Decades after AIDS first appeared, doctors are still hoping for a cure.
This week, Tony Fauci, head of the U.S. National Institute for Allergy and Infectious Disease, added his voice to that conversation with an opinion piece on CNN and a talk at a special session on the future of AIDS.
Fauci is saying a cure may be possible – for a few people – if doctors treat them very aggressively within days after infection. Under these conditions, it will be well-night imposible for the vast majority of AIDS patients to be cured. But the conversation about a cure has a broader significance, because it brings a dose of optimism among the painful and stark realities surrounding this disease.
Still, there’s a long way to go before such cures are possible, molecular biologist Robert Siliciano of the Johns Hopkins University School of Medicine in Baltimore, Maryland, told the meeting yesterday.
Siliciano said that drugs can indeed slash HIV down to almost undetectable levels in many people and called this the first step to a cure. But, he said, scientists must now tackle steps two and three by finding everywhere in the body that HIV can hide out after an individual becomes infected – the so-called “viral reservoirs” – and figuring out how to flush the virus out of those reservoirs so it can be attacked by drugs.
“It would be a mistake to say we’re one-third of the way there to finding a cure for HIV infection, because the second and third steps may prove much more difficult,” Siliciano said.

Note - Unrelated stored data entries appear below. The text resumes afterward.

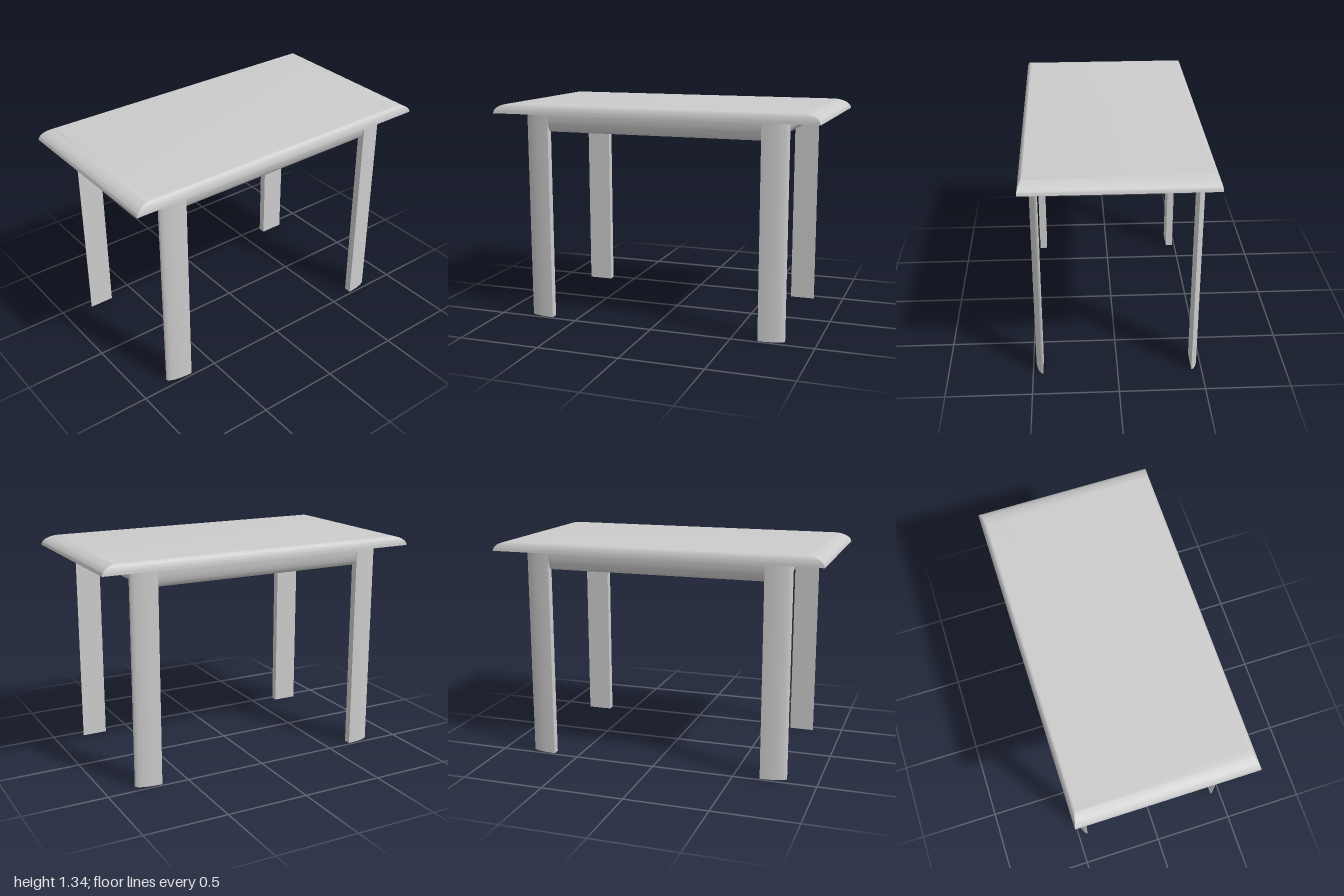
import * as THREE from 'three';
import { toCreasedNormals } from 'three/addons/utils/BufferGeometryUtils.js';

const CREASE = 0.5;
const material = new THREE.MeshStandardMaterial({ color: 0xcccccc, side: THREE.DoubleSide });

// Main sizes
const UNDER = 1.275, TOP = 1.335;          // underside and surface of the tabletop
const HALF_X = 1, HALF_Z = 0.533;          // tabletop half extents
const X_IN = 0.66, X_OUT = 0.815;          // inner and outer faces of the frame
const Z_IN = 0.44, Z_OUT = 0.485;
const APRON = 0.108;                       // apron height

// Quarter of an ellipse with its square corner at (cx, cy); signs of a and b set the direction
function quarter(cx, cy, a, b) {
  const n = 24, pts = [new THREE.Vector2(cx, cy)];
  for (let i = 0; i <= n; i++) {
    const t = (i / n) * Math.PI / 2;
    pts.push(new THREE.Vector2(cx + a * Math.cos(t), cy + b * Math.sin(t)));
  }
  return new THREE.Shape(pts);
}

function extrude(shape, depth) {
  return new THREE.ExtrudeGeometry(shape, { depth, bevelEnabled: false });
}

function part(name, geometry) {
  const mesh = new THREE.Mesh(toCreasedNormals(geometry, CREASE), material);
  mesh.name = name;
  return mesh;
}

// Flat slab whose four sides curve inwards and meet in mitred corners
function tabletopGeometry() {
  const steps = 14, pos = [], index = [];
  for (let i = 0; i <= steps; i++) {
    const t = (i / steps) * Math.PI / 2;
    const x = HALF_X - 0.115 * (1 - Math.cos(t));
    const z = HALF_Z - 0.035 * (1 - Math.cos(t));
    const y = UNDER + (TOP - UNDER) * Math.sin(t);
    pos.push(-x, y, z, x, y, z, x, y, -z, -x, y, -z);
    if (i === steps) break;
    for (let k = 0; k < 4; k++) {
      const a = i * 4 + k, b = i * 4 + (k + 1) % 4;
      index.push(a, b, b + 4, a, b + 4, a + 4);
    }
  }
  const e = steps * 4;
  index.push(e, e + 1, e + 2, e, e + 2, e + 3, 0, 2, 1, 0, 3, 2);
  const g = new THREE.BufferGeometry();
  g.setAttribute('position', new THREE.Float32BufferAttribute(pos, 3));
  g.setIndex(index);
  return g;
}

export function createModel() {
  const table = new THREE.Group();
  table.name = 'table';
  table.add(part('tabletop', tabletopGeometry()));

  // Legs: flat inside faces, one curved outside face
  for (const sx of [-1, 1]) for (const sz of [-1, 1]) {
    const shape = quarter(sx * X_IN, -sz * Z_IN, sx * (X_OUT - X_IN), -sz * (Z_OUT - Z_IN));
    const name = (sz > 0 ? 'front' : 'back') + (sx > 0 ? 'Left' : 'Right') + 'Leg';
    table.add(part(name, extrude(shape, UNDER).rotateX(-Math.PI / 2)));
  }

  // Aprons: flat inside faces, curving inwards towards the bottom
  for (const s of [-1, 1]) {
    const end = extrude(quarter(s * X_IN, UNDER, s * (X_OUT - X_IN), -APRON), 2 * Z_IN);
    table.add(part(s > 0 ? 'leftApron' : 'rightApron', end.translate(0, 0, -Z_IN)));

    const long = extrude(quarter(s * Z_IN, UNDER, s * (Z_OUT - Z_IN), -APRON), 2 * X_IN);
    long.translate(0, 0, -X_IN).rotateY(-Math.PI / 2);
    table.add(part(s > 0 ? 'frontApron' : 'backApron', long));
  }
  return table;
}
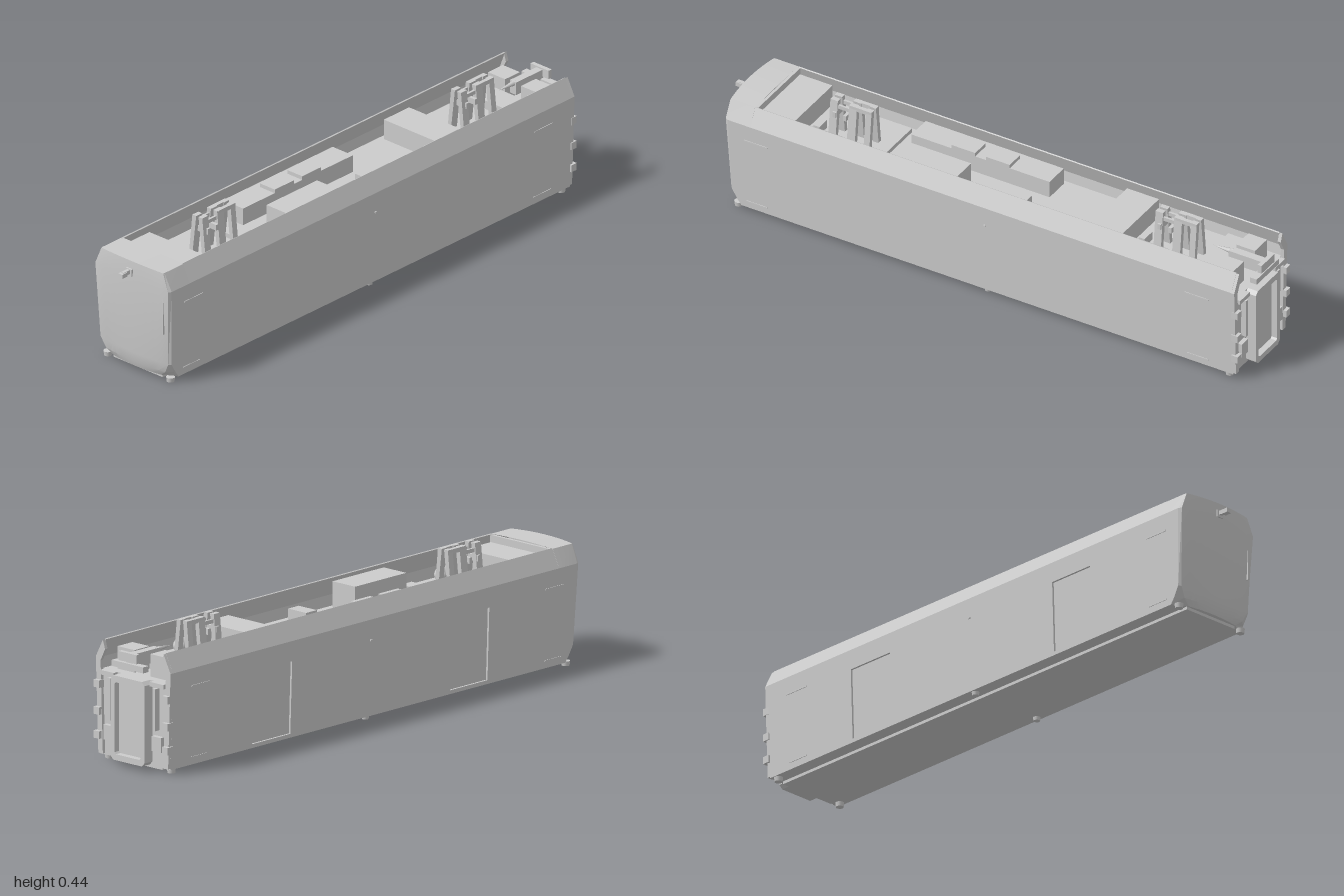
import * as THREE from 'three';
import { toCreasedNormals } from 'three/addons/utils/BufferGeometryUtils.js';

const material = new THREE.MeshStandardMaterial({ color: 0xcccccc });
const doubleSided = new THREE.MeshStandardMaterial({ color: 0xcccccc, side: THREE.DoubleSide });
const REAR = -0.962, NOSE = 0.85, FLOOR = 0.3;

export function createModel() {
  const root = new THREE.Group();

  const add = (name, geometry, x = 0, y = 0, z = 0, mat = material) => {
    const mesh = new THREE.Mesh(geometry, mat);
    mesh.name = name;
    mesh.position.set(x, y, z);
    root.add(mesh);
    return mesh;
  };
  // Box given by its ranges on each axis
  const box = (name, x0, x1, y0, y1, z0, z1) =>
    add(name, new THREE.BoxGeometry(x1 - x0, y1 - y0, z1 - z0), (x0 + x1) / 2, (y0 + y1) / 2, (z0 + z1) / 2);
  const polygon = (pts) => new THREE.Shape(pts.map(([x, y]) => new THREE.Vector2(x, y)));
  const extrude = (shape, depth) => new THREE.ExtrudeGeometry(shape, { depth, bevelEnabled: false });
  const sideX = (y) => 0.155 + (y - 0.015) / 0.325 * 0.011;

  // Hull trough with an open roof and inward-leaning rims
  const half = [[0.148, 0.015], [0.159, 0.339], [0.166, 0.34], [0.135, 0.402], [0.131, 0.4], [0.154, 0.337], [0.15, FLOOR]];
  const hull = polygon([...half, ...half.map(([x, y]) => [-x, y]).reverse()]);
  add('hull', extrude(hull, NOSE - REAR), 0, 0, REAR);

  // Outer side panels with recessed doorways
  for (const s of [1, -1]) {
    const rect = (z0, z1, y0, y1) => [[-s * z0, y0], [-s * z1, y0], [-s * z1, y1], [-s * z0, y1]];
    const panel = polygon(rect(REAR, NOSE, 0.015, 0.34));
    for (const [z0, z1] of [[0.35, 0.525], [-0.58, -0.4]]) panel.holes.push(polygon(rect(z0, z1, 0.028, 0.272)));
    const g = extrude(panel, 0.008);
    const p = g.attributes.position;
    for (let i = 0; i < p.count; i++) {
      const u = p.getX(i), y = p.getY(i), w = p.getZ(i);
      p.setXYZ(i, s * (sideX(y) - 0.008 + w), y, -s * u);
    }
    g.computeVertexNormals();
    add('sidePanel', g);
  }

  // Nose: rows of points from underside to roof, with a bulged face and chamfered corners
  // Each row: y, side half width, side z, face half width, face z
  const rows = [
    [0.015, 0.155, NOSE, 0.105, NOSE],
    [0.015, 0.155, 0.89, 0.105, 0.93],
    [0.035, sideX(0.035), 0.905, 0.13, 0.937],
    [0.07, sideX(0.07), 0.925, 0.148, 0.942],
    [0.34, 0.166, 0.935, 0.16, 0.956],
    [0.4, 0.137, 0.938, 0.136, 0.953],
    [0.4, 0.137, NOSE, 0.136, NOSE],
  ];
  const cols = 10, verts = [], index = [];
  rows.forEach(([y, sx, sz, fx, fz], r) => {
    verts.push(-sx, y, NOSE, -sx, y, sz);
    for (let c = 0; c <= cols; c++) {
      const t = c / cols * 2 - 1;
      const bulge = fz > NOSE ? 0.01 * t * t : 0;
      verts.push(fx * t, y + (r > 4 ? 0.004 * (1 - t * t) : 0), fz - bulge);
    }
    verts.push(sx, y, sz, sx, y, NOSE);
  });
  const width = cols + 5;
  for (let r = 0; r < rows.length - 1; r++) for (let c = 0; c < width - 1; c++) {
    const a = r * width + c, b = a + width;
    index.push(a, a + 1, b + 1, a, b + 1, b);
  }
  const nose = new THREE.BufferGeometry();
  nose.setAttribute('position', new THREE.Float32BufferAttribute(verts, 3));
  nose.setIndex(index);
  add('nose', toCreasedNormals(nose, 0.25), 0, 0, 0, doubleSided);
  box('noseBulkhead', -0.134, 0.134, FLOOR, 0.399, 0.842, 0.852);
  box('noseSlot', 0.137, 0.139, 0.18, 0.31, 0.936, 0.947);

  // Front coupler
  box('couplerPlate', -0.013, 0.013, 0.352, 0.377, 0.945, 0.96);
  box('couplerPin', -0.006, 0.006, 0.36, 0.374, 0.955, 0.99);
  box('couplerTip', -0.009, 0.009, 0.357, 0.372, 0.975, 1.0);

  // Underside plate and small feet
  box('underPlate', -0.108, 0.108, 0.005, 0.016, -0.95, 0.915);
  for (const s of [1, -1]) {
    for (const z of [0.91, -0.94]) add('foot', new THREE.CylinderGeometry(0.015, 0.013, 0.016, 12), s * 0.138, 0.008, z);
    add('middleFoot', new THREE.CylinderGeometry(0.013, 0.011, 0.014, 12), s * 0.138, 0.01, -0.03);
    // Small handles low and high on the sides
    for (const z of [0.83, -0.83]) {
      const hx = s * sideX(0.285);
      box('upperHandle', hx - 0.002, hx + 0.002, 0.278, 0.283, z - 0.045, z + 0.045);
      const lx = s * sideX(0.04);
      box('lowerHandle', lx - 0.002, lx + 0.002, 0.038, 0.042, z - 0.04, z + 0.04);
    }
    box('sideStud', s * 0.165 - 0.003, s * 0.165 + 0.003, 0.268, 0.274, -0.035, -0.028);
  }

  // Roof equipment inside the trough
  const equipment = [
    ['frontCabinet', -0.132, 0.13, 0.375, 0.72, 0.843],
    ['frontStep', -0.132, 0.13, 0.315, 0.42, 0.47],
    ['longCabinet', -0.134, -0.045, 0.36, -0.15, 0.37],
    ['cabinetLid', -0.11, -0.045, 0.373, 0.0, 0.09],
    ['cabinetLid', -0.11, -0.045, 0.373, 0.13, 0.22],
    ['tallCabinet', 0.03, 0.13, 0.388, 0.1, 0.34],
    ['smallCabinet', 0.03, 0.11, 0.345, -0.13, -0.08],
    ['wideCabinet', -0.132, 0.13, 0.37, -0.51, -0.39],
    ['rearStep', -0.132, 0.13, 0.33, -0.86, -0.77],
    ['rearCabinet', -0.11, -0.035, 0.375, -0.93, -0.86],
    ['rearCabinet', 0.035, 0.11, 0.375, -0.93, -0.86],
  ];
  for (const [name, x0, x1, top, z0, z1] of equipment) box(name, x0, x1, FLOOR - 0.002, top, z0, z1);

  // Two bracket frames, each with an air tank beside it
  for (const z of [0.56, -0.665]) {
    for (const s of [1, -1]) {
      const leg = polygon([[s * 0.022, FLOOR], [s * 0.037, FLOOR], [s * 0.022, 0.445], [s * 0.005, 0.445]]);
      add('bracketLeg', extrude(leg, 0.028), 0, 0, z + 0.047);
      add('bracketLeg', extrude(leg, 0.03), 0, 0, z - 0.025);
      add('bracketLeg', extrude(leg, 0.022), 0, 0, z - 0.08);
      box('bracketBeam', s * 0.016 - 0.007, s * 0.016 + 0.007, 0.43, 0.445, z - 0.08, z);
      box('bracketRail', s * 0.016 - 0.004, s * 0.016 + 0.004, 0.415, 0.428, z - 0.02, z + 0.06);
    }
    for (const dz of [0.055, 0.015]) box('bracketCrossbar', -0.033, 0.033, 0.385, 0.405, z + dz - 0.006, z + dz + 0.006);
    box('bracketBase', -0.012, 0.036, FLOOR, 0.33, z + 0.108, z + 0.13);
    const tank = add('airTank', new THREE.CapsuleGeometry(0.025, 0.105, 8, 20), 0.083, FLOOR + 0.03, z + 0.055);
    tank.rotation.x = Math.PI / 2;
  }

  // Rear gangway: chamfered frame with a recessed door
  const frame = (w, y0, y1, c) => polygon([[-w + c, y0], [w - c, y0], [w, y0 + c], [w, y1 - c], [w - c, y1], [-w + c, y1], [-w, y1 - c], [-w, y0 + c]]);
  const gangway = frame(0.075, 0.018, 0.3, 0.012);
  gangway.holes.push(frame(0.058, 0.038, 0.278, 0.006));
  add('gangwayFrame', extrude(gangway, 0.04), 0, 0, -1.0);
  box('gangwayDoor', -0.06, 0.06, 0.03, 0.285, -0.978, -0.96);

  // Rear coupler with a crossbar and a needle reaching over the roof
  box('rearCrossbar', -0.07, 0.07, 0.33, 0.35, -1.0, -0.975);
  box('rearCouplerShaft', -0.014, 0.014, 0.335, 0.38, -0.99, -0.86);
  box('rearCouplerHead', -0.04, 0.04, 0.355, 0.385, -1.0, -0.985);
  const needle = add('needle', new THREE.ConeGeometry(0.01, 0.08, 8), 0, 0.372, -0.83);
  needle.rotation.x = Math.PI / 2;

  // Rear corner posts, clips and end boxes
  for (const s of [1, -1]) {
    const post = polygon([[s * 0.135, 0.02], [s * 0.155, 0.02], [s * 0.166, 0.34], [s * 0.135, 0.4], [s * 0.125, 0.37], [s * 0.145, 0.33]]);
    add('cornerPost', extrude(post, 0.012), 0, 0, REAR - 0.011);
    for (const y of [0.07, 0.15, 0.24]) box('cornerClip', s * 0.152 - 0.012, s * 0.152 + 0.012, y, y + 0.025, -0.985, -0.96);
    box('endBox', s * 0.107 - 0.02, s * 0.107 + 0.02, 0.07, 0.12, -0.978, -0.96);
    box('endRail', s * 0.1 - 0.006, s * 0.1 + 0.006, 0.14, 0.28, -0.982, -0.96);
    box('endShelf', s * 0.11 - 0.03, s * 0.11 + 0.03, 0.285, 0.3, -0.98, -0.93);
  }
  return root;
}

And, Siliciano added, the possiblity of a cure brings with it a responsiblity for researchers and drug companies: “What it means is that treatment failure is not inevitable,” Siliicano said. “[I]f we could develop forms of these drugs that could be taken for life without unacceptable toxicity, then it is, in principle, possible to offer everyone who is currently living with HIV infection the chance for a normal life.”